November 2, 2013 - November 24, 2013
FURTHERMORE presents two projects that focus on the fraught relationships between citizen and government. Both are built upon extensive research and are in part embodied as books. Kenseth Armstead, in his graphic novel, Spook, creates a new ‘founding father’ as he tells the story of Revolutionary War double-agent James Armistead Lafayette. Scott Holmquist's artifacts from recent/future insurgencies, shown in ‘The Hippies & Weed Center for Insurgency’ and sister Berlin museum, provide an obscured glimpse of his otherwise private chronic-freedom series of books.
Berlin Squatters/California Pot Growers: A Transatlantic Exchange
In conjunction with the FURTHERMORE exhibition, Goethe-Institut will host Martin Düspohl and Scott Holmquist as they compare forms of resistance and institution-building in anti-gentrification struggles in Berlin’s Kreuzberg neighborhoods with similar issues among the hippie-settled marijuana-farming communities of Humboldt County, CA. Sunday, November 3, 6—8PM. Learn more at: www.goethe.de/washington
ABOUT THE ARTISTS:
KENSETH ARMSTEAD’s works have been exhibited at the Whitney Museum of American Art, Studio Museum in Harlem, Brooklyn Museum, MIT and The Bronx Museum of the Arts. Armstead received a BFA from the Corcoran College of Art and an MS from NYU Poly. He completed the Skowhegan Program and the Whitney Museum Independent Study Program. Grants he has received include a Pollock-Krasner Award, NYFA video fellowship, NYSCA (Individual Artist Grant, Film & Media) and a Creative Capital Grant. Armstead is currently the Artist in Residence at the Brooklyn Museum Library & Archive and has had residencies with LMCC (Workspace & Swingspace), Harvestworks, the Castle Trebesice in Prague and Eyebeam Center for Art + Technology. His drawings and multimedia works are in numerous public and private collections.
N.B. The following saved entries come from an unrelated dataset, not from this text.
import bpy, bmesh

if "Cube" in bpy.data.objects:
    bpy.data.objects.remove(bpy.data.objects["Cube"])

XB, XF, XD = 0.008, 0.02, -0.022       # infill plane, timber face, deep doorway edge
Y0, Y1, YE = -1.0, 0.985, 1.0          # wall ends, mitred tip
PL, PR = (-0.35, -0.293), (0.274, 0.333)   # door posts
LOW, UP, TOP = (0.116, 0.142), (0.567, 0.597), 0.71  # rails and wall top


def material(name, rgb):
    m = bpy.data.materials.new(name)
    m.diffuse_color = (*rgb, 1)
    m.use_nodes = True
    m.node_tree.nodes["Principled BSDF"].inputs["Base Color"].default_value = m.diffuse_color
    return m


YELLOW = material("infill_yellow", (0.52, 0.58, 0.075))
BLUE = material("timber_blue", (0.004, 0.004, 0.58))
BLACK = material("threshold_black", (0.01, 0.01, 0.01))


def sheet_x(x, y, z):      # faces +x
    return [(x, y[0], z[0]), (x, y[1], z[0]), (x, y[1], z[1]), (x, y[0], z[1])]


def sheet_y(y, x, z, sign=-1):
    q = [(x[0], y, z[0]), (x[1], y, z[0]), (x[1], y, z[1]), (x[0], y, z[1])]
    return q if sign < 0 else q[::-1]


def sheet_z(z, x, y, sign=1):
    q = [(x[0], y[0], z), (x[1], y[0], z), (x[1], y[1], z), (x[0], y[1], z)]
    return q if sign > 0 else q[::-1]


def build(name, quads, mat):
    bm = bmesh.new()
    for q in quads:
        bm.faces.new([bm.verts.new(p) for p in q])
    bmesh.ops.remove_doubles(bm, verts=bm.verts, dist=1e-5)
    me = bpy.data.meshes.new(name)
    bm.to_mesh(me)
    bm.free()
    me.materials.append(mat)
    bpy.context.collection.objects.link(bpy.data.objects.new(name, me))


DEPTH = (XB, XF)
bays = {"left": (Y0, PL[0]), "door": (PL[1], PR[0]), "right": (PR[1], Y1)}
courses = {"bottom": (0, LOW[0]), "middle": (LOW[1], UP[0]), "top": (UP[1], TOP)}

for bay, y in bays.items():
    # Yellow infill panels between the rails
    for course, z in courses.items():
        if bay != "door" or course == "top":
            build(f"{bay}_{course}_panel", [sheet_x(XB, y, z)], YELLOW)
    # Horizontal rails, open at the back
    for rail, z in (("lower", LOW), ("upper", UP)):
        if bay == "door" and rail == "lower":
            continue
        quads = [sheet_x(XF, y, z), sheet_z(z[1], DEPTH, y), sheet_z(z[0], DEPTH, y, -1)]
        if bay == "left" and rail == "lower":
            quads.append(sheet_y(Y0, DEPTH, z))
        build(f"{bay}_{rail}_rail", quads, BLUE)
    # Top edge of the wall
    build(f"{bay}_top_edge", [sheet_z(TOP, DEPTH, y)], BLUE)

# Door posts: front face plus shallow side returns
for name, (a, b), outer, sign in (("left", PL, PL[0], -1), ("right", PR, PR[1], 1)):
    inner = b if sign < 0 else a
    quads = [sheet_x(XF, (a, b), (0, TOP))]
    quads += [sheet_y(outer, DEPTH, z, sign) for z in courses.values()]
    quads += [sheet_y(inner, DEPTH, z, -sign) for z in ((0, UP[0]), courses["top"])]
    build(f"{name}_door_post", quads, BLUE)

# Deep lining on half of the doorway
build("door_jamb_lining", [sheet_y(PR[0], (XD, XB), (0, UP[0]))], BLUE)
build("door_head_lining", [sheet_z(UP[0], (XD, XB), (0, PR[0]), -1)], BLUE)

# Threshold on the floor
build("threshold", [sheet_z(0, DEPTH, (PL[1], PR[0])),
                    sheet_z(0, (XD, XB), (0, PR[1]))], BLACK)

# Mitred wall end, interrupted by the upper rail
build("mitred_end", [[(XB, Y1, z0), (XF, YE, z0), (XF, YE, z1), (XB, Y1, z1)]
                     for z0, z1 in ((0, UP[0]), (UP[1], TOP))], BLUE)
SCOTT HOLMQUIST is a self-taught artist who learned to love concrete demolition and finishing, and to hate social class divisions while growing up in Minnesota. He studied Marxist economics in Sweden and later worked as a researcher for The Institute for Policy Studies before completing his first video art works: two from news-footage gathered in 1987 Chile; and one from his adaptation of Caron Tate's 1987 hit underground play about a DC stripper, "Bumps!" While living in New York, he launched the blind eye projects to reverse media and art logic, which involved multimedia exhibits in 2001-03. Research and production of books for the chronic freedom series, on cannibis growing people in Northern California, took place from 2005-present. The series together is not currently meant for public showing (except via filters developed for this Furthermore exhibit!). Scott is also working on an archive of about 45,000 images scanned from documents on the Humboldt Bay, begun in late 2011. From this, exhibits include, "50x50 object index - draft 1," this past August at the Humboldt Baykeeper's request. Since 2011 he has worked from Berlin, Germany, with a studio and office in Arcata, CA, provided by Bug Press.